*Task prompt:* Look below for the line containing "obj.data = mesh"; from there, print each line exactly up to and including the line containing "finish(part, holes + [rear_scoop])", and stop.

Plain-text document sources
────────────────────────────────────────
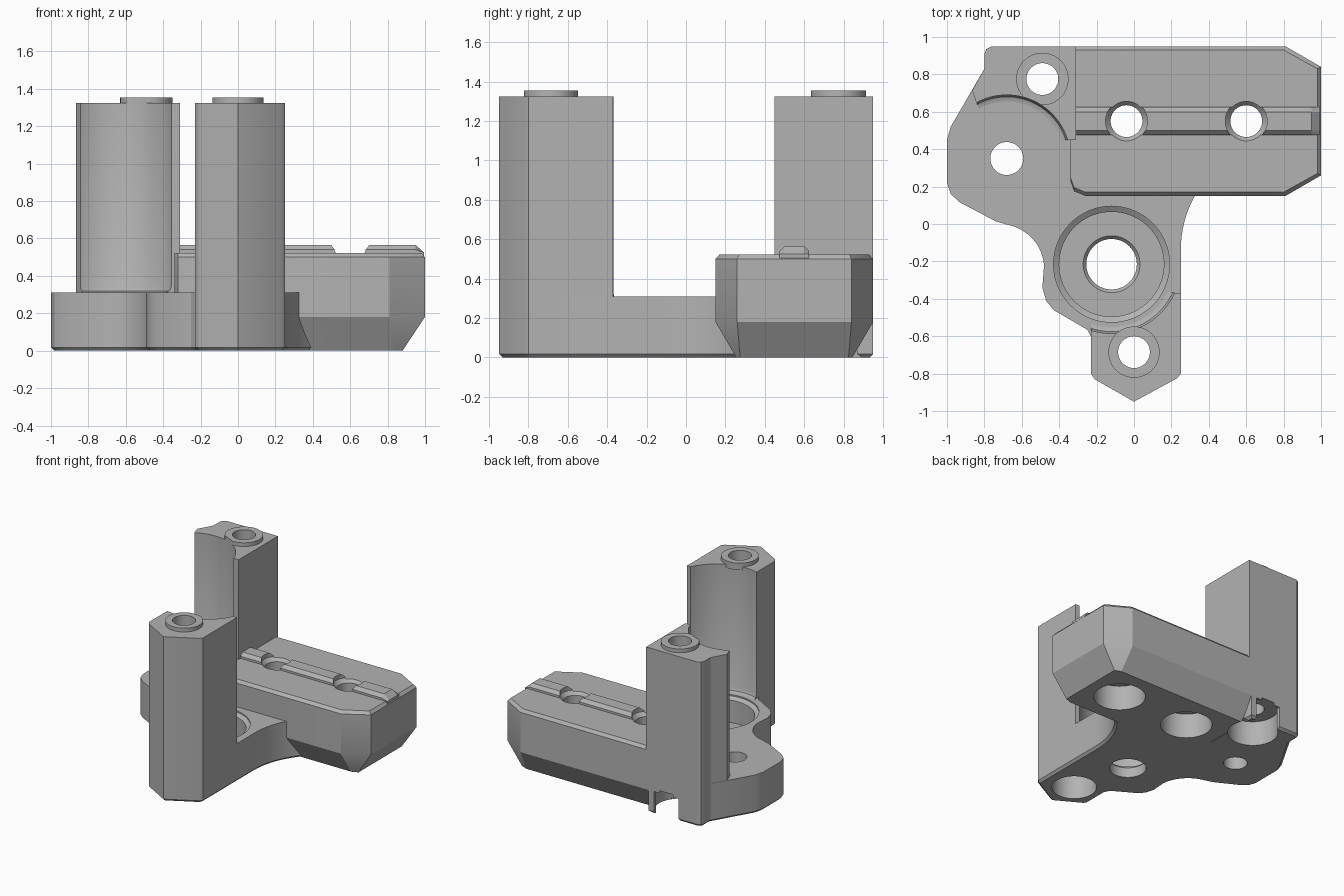
import bpy, bmesh
from math import cos, sin, radians

cube = bpy.data.objects.get("Cube")
if cube:
    bpy.data.objects.remove(cube, do_unlink=True)

grey = bpy.data.materials.new("plain grey")
grey.use_nodes = True
grey.diffuse_color = (0.45, 0.45, 0.45, 1)
bsdf = next(n for n in grey.node_tree.nodes if n.type == 'BSDF_PRINCIPLED')
bsdf.inputs["Base Color"].default_value = grey.diffuse_color


def arc(center, r, a0, a1, n=12):
    steps = [radians(a0 + (a1 - a0) * i / n) for i in range(n + 1)]
    return [(center[0] + r * cos(a), center[1] + r * sin(a)) for a in steps]


def loft(name, rings, foot_bevel=0):
    """Solid through rings of 3D points, capped at both ends."""
    bm = bmesh.new()
    loops = [[bm.verts.new(p) for p in ring] for ring in rings]
    n = len(loops[0])
    bottom = bm.faces.new(loops[0])
    bm.faces.new(loops[-1])
    for low, high in zip(loops, loops[1:]):
        for i in range(n):
            j = (i + 1) % n
            bm.faces.new((low[i], low[j], high[j], high[i]))
    bmesh.ops.recalc_face_normals(bm, faces=bm.faces)
    if foot_bevel:
        bmesh.ops.bevel(bm, geom=list(bottom.edges), offset=foot_bevel,
                        segments=1, affect='EDGES')
    mesh = bpy.data.meshes.new(name)
    bm.to_mesh(mesh)
    bm.free()
    mesh.materials.append(grey)
    obj = bpy.data.objects.new(name, mesh)
    bpy.context.collection.objects.link(obj)
    return obj


def prism(name, outline, z0, z1, foot_bevel=0):
    return loft(name, [[(x, y, z) for x, y in outline] for z in (z0, z1)], foot_bevel)


def turned(name, center, profile, n=64):
    """Solid of revolution about a vertical axis from (radius, height) pairs."""
    return loft(name, [[(x, y, z) for x, y in arc(center, r, 0, 360 - 360 / n, n - 1)]
                       for r, z in profile])


# Hole and arc centres
rear, front = (-0.49, 0.775), (0, -0.685)
bearing, ear = (-0.12, -0.215), (-0.68, 0.35)
rail_holes = [(-0.04, 0.55), (0.6, 0.55)]

# Base plate with its curved flanks and rear ear
outline = [(0, -0.95), (0.23, -0.825), (0.25, -0.8)]
outline += arc((0.85, -0.14), 0.6, 180, 138)
outline += [(0.4, 0.5), (-0.33, 0.5), (-0.33, 0.95), (-0.76, 0.95), (-0.79, 0.935),
            (-0.8, 0.91), (-0.8, 0.83), (-0.98, 0.52), (-1, 0.45), (-1, 0.22),
            (-0.98, 0.16), (-0.93, 0.115), (-0.74, 0.015)]
outline += arc((-0.72, -0.24), 0.24, 80, 5)
outline += [(-0.49, -0.34), (-0.47, -0.41), (-0.43, -0.46), (-0.25, -0.565),
            (-0.23, -0.6), (-0.23, -0.8), (-0.21, -0.83)]
base = prism("base_plate", outline, 0, 0.31, 0.018)


# Rail block: undercut sides and end, clipped corners, chamfered top
def rail_ring(z, side, end, cut_x, cut_y):
    lo, hi, tip = 0.15 + side, 0.95 - side, 1 - end
    ring = [(-0.26, lo), (tip - cut_x, lo), (tip, lo + cut_y), (tip, hi - cut_y),
            (tip - cut_x, hi), (-0.34, hi), (-0.34, lo + 0.08), (-0.32, lo + 0.025)]
    return [(x, y, z) for x, y in ring]


rail = loft("rail_block", [rail_ring(0, 0.105, 0.12, 0.05, 0.02),
                           rail_ring(0.18, 0, 0, 0.19, 0.11),
                           rail_ring(0.5, 0, 0, 0.19, 0.11),
                           rail_ring(0.523, 0.02, 0.02, 0.18, 0.1)])

# Raised key along the rail
key_section = [(0.475, 0.5), (0.475, 0.54), (0.5, 0.565), (0.6, 0.565), (0.625, 0.54), (0.625, 0.5)]
key = loft("rail_key", [[(x, y, min(z, top)) for y, z in key_section]
                        for x, top in ((-0.32, 0.565), (0.95, 0.565), (0.995, 0.525))])

# Two tall posts with bosses
rear_post = prism("rear_post", [(-0.31, 0.95), (-0.76, 0.95), (-0.79, 0.935), (-0.8, 0.91),
                                (-0.8, 0.83), (-0.865, 0.715), (-0.845, 0.655),
                                (-0.75, 0.45), (-0.31, 0.45)], 0.25, 1.325)
front_post = prism("front_post", [(0, -0.95), (0.23, -0.825), (0.25, -0.8), (0.25, -0.37),
                                  (0.1, -0.36), (-0.23, -0.5), (-0.23, -0.8), (-0.21, -0.83)],
                   0.25, 1.325)
rear_boss = turned("rear_boss", rear, [(0.14, 1.3), (0.14, 1.355)])
front_boss = turned("front_boss", front, [(0.137, 1.3), (0.137, 1.355)])

# Cutters: screw holes, bearing seat, scooped clearances and rear notch
bore = 0.085
holes = [turned("rail_hole_cutter", c, [(0.19, -0.1), (0.19, 0.2), (bore, 0.2), (bore, 0.5),
                                        (0.112, 0.53), (0.112, 0.7)]) for c in rail_holes]
holes += [turned("post_hole_cutter", c, [(r, -0.1), (r, 0.2), (bore, 0.2), (bore, 1.5)])
          for c, r in ((rear, 0.185), (front, 0.165))]
holes.append(turned("ear_hole_cutter", ear, [(0.088, -0.1), (0.088, 0.6)]))
holes.append(turned("bearing_cutter", bearing,
                    [(0.135, -0.1), (0.135, 0.08), (0.152, 0.1), (0.28, 0.1),
                     (0.28, 0.28), (0.31, 0.3), (0.31, 0.4)]))
holes.append(prism("notch_cutter", [(-0.6, 0.8), (-0.38, 0.8), (-0.38, 1.1), (-0.6, 1.1)], -0.1, 0.18))


def scoop(center, r):
    return turned("scoop_cutter", center,
                  [(r - 0.035, 0.31), (r - 0.01, 0.32), (r, 0.345), (r, 1.6)], 96)


rear_scoop, front_scoop = scoop(ear, 0.34), scoop(bearing, 0.37)


def finish(obj, cutters):
    for cutter in cutters:
        mod = obj.modifiers.new("cut", 'BOOLEAN')
        mod.operation, mod.solver, mod.object = 'DIFFERENCE', 'EXACT', cutter
    graph = bpy.context.evaluated_depsgraph_get()
    mesh = bpy.data.meshes.new_from_object(obj.evaluated_get(graph))
    obj.modifiers.clear()
    obj.data = mesh
    bpy.ops.object.select_all(action='DESELECT')
    obj.select_set(True)
    bpy.context.view_layer.objects.active = obj
    bpy.ops.object.shade_smooth_by_angle(angle=radians(25))


for part in (base, key, front_boss):
    finish(part, holes)
for part in (rail, rear_post, rear_boss):
    finish(part, holes + [rear_scoop])
finish(front_post, holes + [front_scoop])
for cutter in holes + [rear_scoop, front_scoop]:
    bpy.data.objects.remove(cutter, do_unlink=True)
────────────────────────────────────────
*Written answer:*
    obj.data = mesh
    bpy.ops.object.select_all(action='DESELECT')
    obj.select_set(True)
    bpy.context.view_layer.objects.active = obj
    bpy.ops.object.shade_smooth_by_angle(angle=radians(25))


for part in (base, key, front_boss):
    finish(part, holes)
for part in (rail, rear_post, rear_boss):
    finish(part, holes + [rear_scoop])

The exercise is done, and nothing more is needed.